While reading through the material below, copy each line that holds the word "name".

→ **DATA PROVIDED**
--
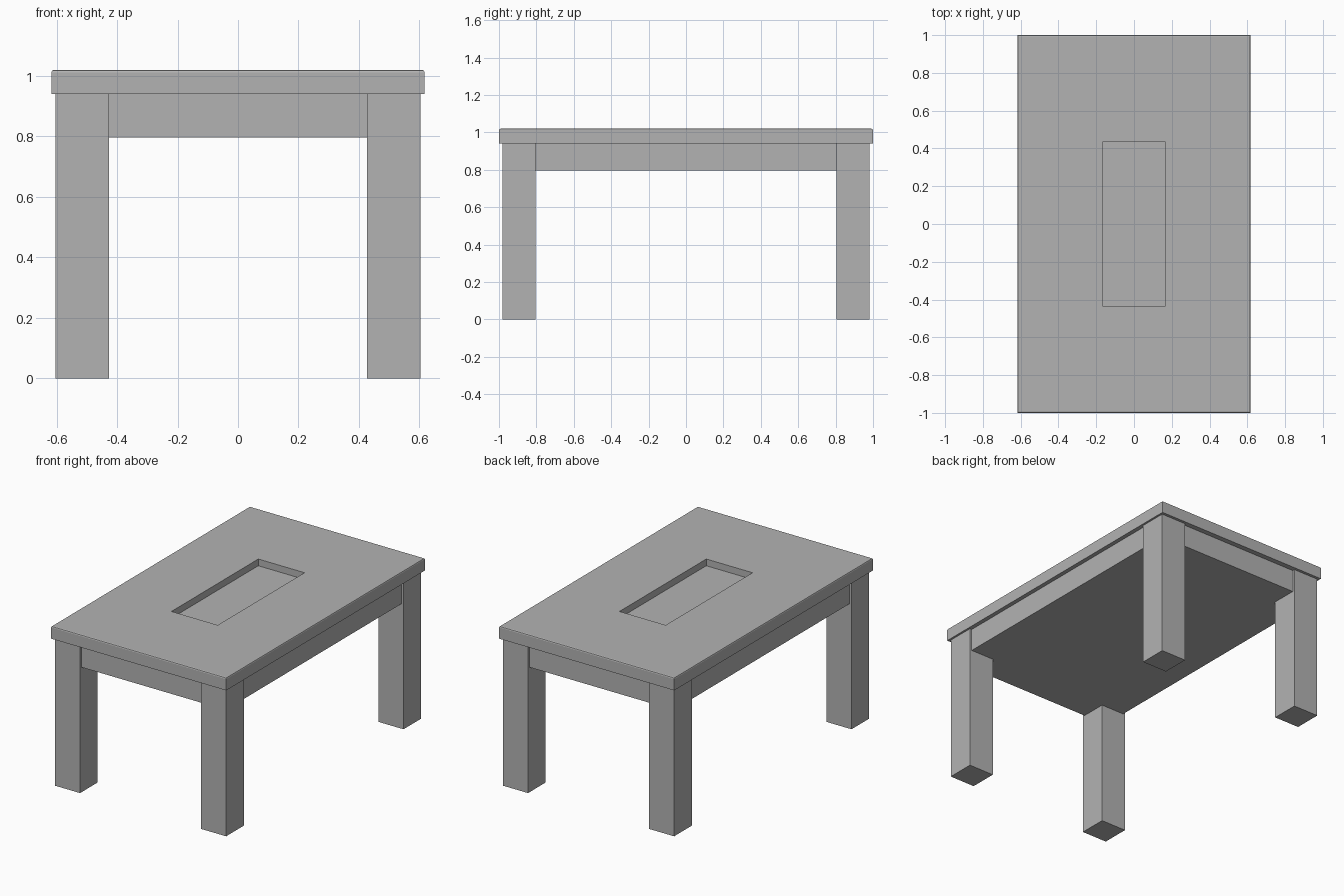
import bpy
import bmesh
from mathutils import Vector

default_cube = bpy.data.objects.get("Cube")
if default_cube:
    bpy.data.objects.remove(default_cube, do_unlink=True)

grey = bpy.data.materials.new("plain_grey")
grey.use_nodes = True
colour = (0.45, 0.45, 0.45, 1)
grey.diffuse_color = colour
grey.node_tree.nodes["Principled BSDF"].inputs["Base Color"].default_value = colour

TOP_Z, TOP_BOTTOM, APRON_BOTTOM = 1.02, 0.94, 0.796


def box_mesh(low, high):
    """A bmesh box between two opposite corners."""
    low, high = Vector(low), Vector(high)
    bm = bmesh.new()
    bmesh.ops.create_cube(bm, size=1)
    bmesh.ops.scale(bm, vec=high - low, verts=bm.verts)
    bmesh.ops.translate(bm, vec=(low + high) / 2, verts=bm.verts)
    return bm


def finish(bm, name):
    mesh = bpy.data.meshes.new(name)
    bm.to_mesh(mesh)
    bm.free()
    mesh.materials.append(grey)
    obj = bpy.data.objects.new(name, mesh)
    bpy.context.collection.objects.link(obj)
    return obj


# Tabletop: slab with a small bevel round its upper edge
bm = box_mesh((-0.617, -1, TOP_BOTTOM), (0.617, 1, TOP_Z))
rim = [e for e in bm.edges if all(v.co.z > TOP_Z - 0.001 for v in e.verts)]
bmesh.ops.bevel(bm, geom=rim, offset=0.008, segments=2, profile=0.5, affect='EDGES')

# Rectangular tray sunk into the middle of the tabletop
bm.normal_update()
top = max(bm.faces, key=lambda f: f.calc_center_median().z)
bmesh.ops.inset_individual(bm, faces=[top], thickness=0.3)
for v in top.verts:
    v.co.x = 0.163 if v.co.x > 0 else -0.163
    v.co.y = 0.437 if v.co.y > 0 else -0.437
sunk = bmesh.ops.extrude_face_region(bm, geom=[top])["geom"]
bmesh.ops.translate(bm, vec=(0, 0, -0.043),
                    verts=[g for g in sunk if isinstance(g, bmesh.types.BMVert)])
if top.is_valid:
    bmesh.ops.delete(bm, geom=[top], context='FACES_ONLY')
bmesh.ops.recalc_face_normals(bm, faces=bm.faces)
finish(bm, "tabletop")

# Solid apron block under the top, set back slightly from the leg faces
finish(box_mesh((-0.59, -0.967, APRON_BOTTOM), (0.59, 0.967, TOP_BOTTOM)), "apron")

# Four square legs
for side, sx in (("left", 1), ("right", -1)):
    for end, sy in (("front", -1), ("back", 1)):
        x, y, half = sx * 0.515, sy * 0.893, 0.089
        finish(box_mesh((x - half, y - half, 0), (x + half, y + half, TOP_BOTTOM)),
               f"{end}_{side}_leg")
--
→ **ANSWER SECTION**
def finish(bm, name):
    mesh = bpy.data.meshes.new(name)
    obj = bpy.data.objects.new(name, mesh)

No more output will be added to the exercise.